_Task brief:_ Every line of the data must appear again in the answer, exactly as written.

::::::::

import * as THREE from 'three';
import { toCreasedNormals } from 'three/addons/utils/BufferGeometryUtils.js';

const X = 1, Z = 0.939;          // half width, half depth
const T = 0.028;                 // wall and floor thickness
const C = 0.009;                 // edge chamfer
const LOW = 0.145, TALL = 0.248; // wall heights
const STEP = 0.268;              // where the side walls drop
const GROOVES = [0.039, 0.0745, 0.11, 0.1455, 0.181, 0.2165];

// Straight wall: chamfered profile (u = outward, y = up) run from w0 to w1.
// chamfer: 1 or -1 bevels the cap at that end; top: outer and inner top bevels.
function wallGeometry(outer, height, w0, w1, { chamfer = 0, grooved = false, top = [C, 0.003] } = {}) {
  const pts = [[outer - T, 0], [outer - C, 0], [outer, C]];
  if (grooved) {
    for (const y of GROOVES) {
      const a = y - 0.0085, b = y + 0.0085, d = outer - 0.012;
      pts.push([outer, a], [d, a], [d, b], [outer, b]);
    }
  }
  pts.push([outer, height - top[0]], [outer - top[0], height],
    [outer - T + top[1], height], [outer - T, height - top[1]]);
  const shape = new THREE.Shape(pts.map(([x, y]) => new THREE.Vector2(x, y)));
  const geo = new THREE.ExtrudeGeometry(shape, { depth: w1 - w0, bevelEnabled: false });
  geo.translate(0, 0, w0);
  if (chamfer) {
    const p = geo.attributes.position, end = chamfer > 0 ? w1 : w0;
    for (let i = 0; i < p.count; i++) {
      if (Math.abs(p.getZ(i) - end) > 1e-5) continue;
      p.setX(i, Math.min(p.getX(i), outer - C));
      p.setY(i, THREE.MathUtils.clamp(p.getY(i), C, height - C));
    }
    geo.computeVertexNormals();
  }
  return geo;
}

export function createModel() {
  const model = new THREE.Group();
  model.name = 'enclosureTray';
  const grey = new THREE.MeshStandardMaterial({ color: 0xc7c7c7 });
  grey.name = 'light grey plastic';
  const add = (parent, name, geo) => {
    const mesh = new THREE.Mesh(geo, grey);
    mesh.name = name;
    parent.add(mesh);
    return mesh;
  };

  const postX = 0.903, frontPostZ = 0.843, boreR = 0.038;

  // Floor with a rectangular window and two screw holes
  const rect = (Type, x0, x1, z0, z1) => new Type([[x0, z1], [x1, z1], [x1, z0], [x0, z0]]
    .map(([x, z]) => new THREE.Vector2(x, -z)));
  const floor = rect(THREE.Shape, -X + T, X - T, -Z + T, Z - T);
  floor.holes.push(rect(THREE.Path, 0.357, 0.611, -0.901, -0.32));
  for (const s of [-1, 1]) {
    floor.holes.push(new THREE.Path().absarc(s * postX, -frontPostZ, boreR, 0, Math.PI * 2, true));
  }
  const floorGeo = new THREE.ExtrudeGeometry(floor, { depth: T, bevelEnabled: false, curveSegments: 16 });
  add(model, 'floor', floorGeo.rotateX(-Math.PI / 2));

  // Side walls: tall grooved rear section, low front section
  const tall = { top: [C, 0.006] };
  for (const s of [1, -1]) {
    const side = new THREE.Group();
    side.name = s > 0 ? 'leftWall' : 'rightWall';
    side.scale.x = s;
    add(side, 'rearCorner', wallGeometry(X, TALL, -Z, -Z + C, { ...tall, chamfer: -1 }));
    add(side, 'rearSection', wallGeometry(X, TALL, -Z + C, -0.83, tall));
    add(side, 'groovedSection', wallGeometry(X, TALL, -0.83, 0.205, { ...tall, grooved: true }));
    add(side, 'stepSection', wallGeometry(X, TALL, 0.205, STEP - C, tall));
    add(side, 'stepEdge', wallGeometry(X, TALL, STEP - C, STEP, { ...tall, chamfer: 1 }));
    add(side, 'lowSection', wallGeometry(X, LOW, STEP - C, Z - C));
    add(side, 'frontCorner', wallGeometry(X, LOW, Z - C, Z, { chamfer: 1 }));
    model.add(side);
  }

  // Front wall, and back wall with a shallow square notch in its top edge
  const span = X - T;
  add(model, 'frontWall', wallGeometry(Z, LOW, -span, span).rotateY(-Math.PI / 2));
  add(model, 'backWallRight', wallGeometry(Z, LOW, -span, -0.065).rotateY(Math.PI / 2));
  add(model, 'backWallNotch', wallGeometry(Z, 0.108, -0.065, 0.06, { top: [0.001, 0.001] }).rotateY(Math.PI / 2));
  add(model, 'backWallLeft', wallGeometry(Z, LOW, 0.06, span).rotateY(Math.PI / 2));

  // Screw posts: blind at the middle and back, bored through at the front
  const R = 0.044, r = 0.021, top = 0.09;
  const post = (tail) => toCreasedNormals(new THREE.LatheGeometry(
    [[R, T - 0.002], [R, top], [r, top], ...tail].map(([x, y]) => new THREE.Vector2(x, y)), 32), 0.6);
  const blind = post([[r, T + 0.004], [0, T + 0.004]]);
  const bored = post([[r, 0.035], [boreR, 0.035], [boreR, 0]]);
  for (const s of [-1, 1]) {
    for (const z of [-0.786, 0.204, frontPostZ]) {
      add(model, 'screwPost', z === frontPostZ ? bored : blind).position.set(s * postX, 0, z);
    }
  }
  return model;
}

::::::::

_The completed task:_
import * as THREE from 'three';
import { toCreasedNormals } from 'three/addons/utils/BufferGeometryUtils.js';

const X = 1, Z = 0.939;          // half width, half depth
const T = 0.028;                 // wall and floor thickness
const C = 0.009;                 // edge chamfer
const LOW = 0.145, TALL = 0.248; // wall heights
const STEP = 0.268;              // where the side walls drop
const GROOVES = [0.039, 0.0745, 0.11, 0.1455, 0.181, 0.2165];

// Straight wall: chamfered profile (u = outward, y = up) run from w0 to w1.
// chamfer: 1 or -1 bevels the cap at that end; top: outer and inner top bevels.
function wallGeometry(outer, height, w0, w1, { chamfer = 0, grooved = false, top = [C, 0.003] } = {}) {
  const pts = [[outer - T, 0], [outer - C, 0], [outer, C]];
  if (grooved) {
    for (const y of GROOVES) {
      const a = y - 0.0085, b = y + 0.0085, d = outer - 0.012;
      pts.push([outer, a], [d, a], [d, b], [outer, b]);
    }
  }
  pts.push([outer, height - top[0]], [outer - top[0], height],
    [outer - T + top[1], height], [outer - T, height - top[1]]);
  const shape = new THREE.Shape(pts.map(([x, y]) => new THREE.Vector2(x, y)));
  const geo = new THREE.ExtrudeGeometry(shape, { depth: w1 - w0, bevelEnabled: false });
  geo.translate(0, 0, w0);
  if (chamfer) {
    const p = geo.attributes.position, end = chamfer > 0 ? w1 : w0;
    for (let i = 0; i < p.count; i++) {
      if (Math.abs(p.getZ(i) - end) > 1e-5) continue;
      p.setX(i, Math.min(p.getX(i), outer - C));
      p.setY(i, THREE.MathUtils.clamp(p.getY(i), C, height - C));
    }
    geo.computeVertexNormals();
  }
  return geo;
}

export function createModel() {
  const model = new THREE.Group();
  model.name = 'enclosureTray';
  const grey = new THREE.MeshStandardMaterial({ color: 0xc7c7c7 });
  grey.name = 'light grey plastic';
  const add = (parent, name, geo) => {
    const mesh = new THREE.Mesh(geo, grey);
    mesh.name = name;
    parent.add(mesh);
    return mesh;
  };

  const postX = 0.903, frontPostZ = 0.843, boreR = 0.038;

  // Floor with a rectangular window and two screw holes
  const rect = (Type, x0, x1, z0, z1) => new Type([[x0, z1], [x1, z1], [x1, z0], [x0, z0]]
    .map(([x, z]) => new THREE.Vector2(x, -z)));
  const floor = rect(THREE.Shape, -X + T, X - T, -Z + T, Z - T);
  floor.holes.push(rect(THREE.Path, 0.357, 0.611, -0.901, -0.32));
  for (const s of [-1, 1]) {
    floor.holes.push(new THREE.Path().absarc(s * postX, -frontPostZ, boreR, 0, Math.PI * 2, true));
  }
  const floorGeo = new THREE.ExtrudeGeometry(floor, { depth: T, bevelEnabled: false, curveSegments: 16 });
  add(model, 'floor', floorGeo.rotateX(-Math.PI / 2));

  // Side walls: tall grooved rear section, low front section
  const tall = { top: [C, 0.006] };
  for (const s of [1, -1]) {
    const side = new THREE.Group();
    side.name = s > 0 ? 'leftWall' : 'rightWall';
    side.scale.x = s;
    add(side, 'rearCorner', wallGeometry(X, TALL, -Z, -Z + C, { ...tall, chamfer: -1 }));
    add(side, 'rearSection', wallGeometry(X, TALL, -Z + C, -0.83, tall));
    add(side, 'groovedSection', wallGeometry(X, TALL, -0.83, 0.205, { ...tall, grooved: true }));
    add(side, 'stepSection', wallGeometry(X, TALL, 0.205, STEP - C, tall));
    add(side, 'stepEdge', wallGeometry(X, TALL, STEP - C, STEP, { ...tall, chamfer: 1 }));
    add(side, 'lowSection', wallGeometry(X, LOW, STEP - C, Z - C));
    add(side, 'frontCorner', wallGeometry(X, LOW, Z - C, Z, { chamfer: 1 }));
    model.add(side);
  }

  // Front wall, and back wall with a shallow square notch in its top edge
  const span = X - T;
  add(model, 'frontWall', wallGeometry(Z, LOW, -span, span).rotateY(-Math.PI / 2));
  add(model, 'backWallRight', wallGeometry(Z, LOW, -span, -0.065).rotateY(Math.PI / 2));
  add(model, 'backWallNotch', wallGeometry(Z, 0.108, -0.065, 0.06, { top: [0.001, 0.001] }).rotateY(Math.PI / 2));
  add(model, 'backWallLeft', wallGeometry(Z, LOW, 0.06, span).rotateY(Math.PI / 2));

  // Screw posts: blind at the middle and back, bored through at the front
  const R = 0.044, r = 0.021, top = 0.09;
  const post = (tail) => toCreasedNormals(new THREE.LatheGeometry(
    [[R, T - 0.002], [R, top], [r, top], ...tail].map(([x, y]) => new THREE.Vector2(x, y)), 32), 0.6);
  const blind = post([[r, T + 0.004], [0, T + 0.004]]);
  const bored = post([[r, 0.035], [boreR, 0.035], [boreR, 0]]);
  for (const s of [-1, 1]) {
    for (const z of [-0.786, 0.204, frontPostZ]) {
      add(model, 'screwPost', z === frontPostZ ? bored : blind).position.set(s * postX, 0, z);
    }
  }
  return model;
}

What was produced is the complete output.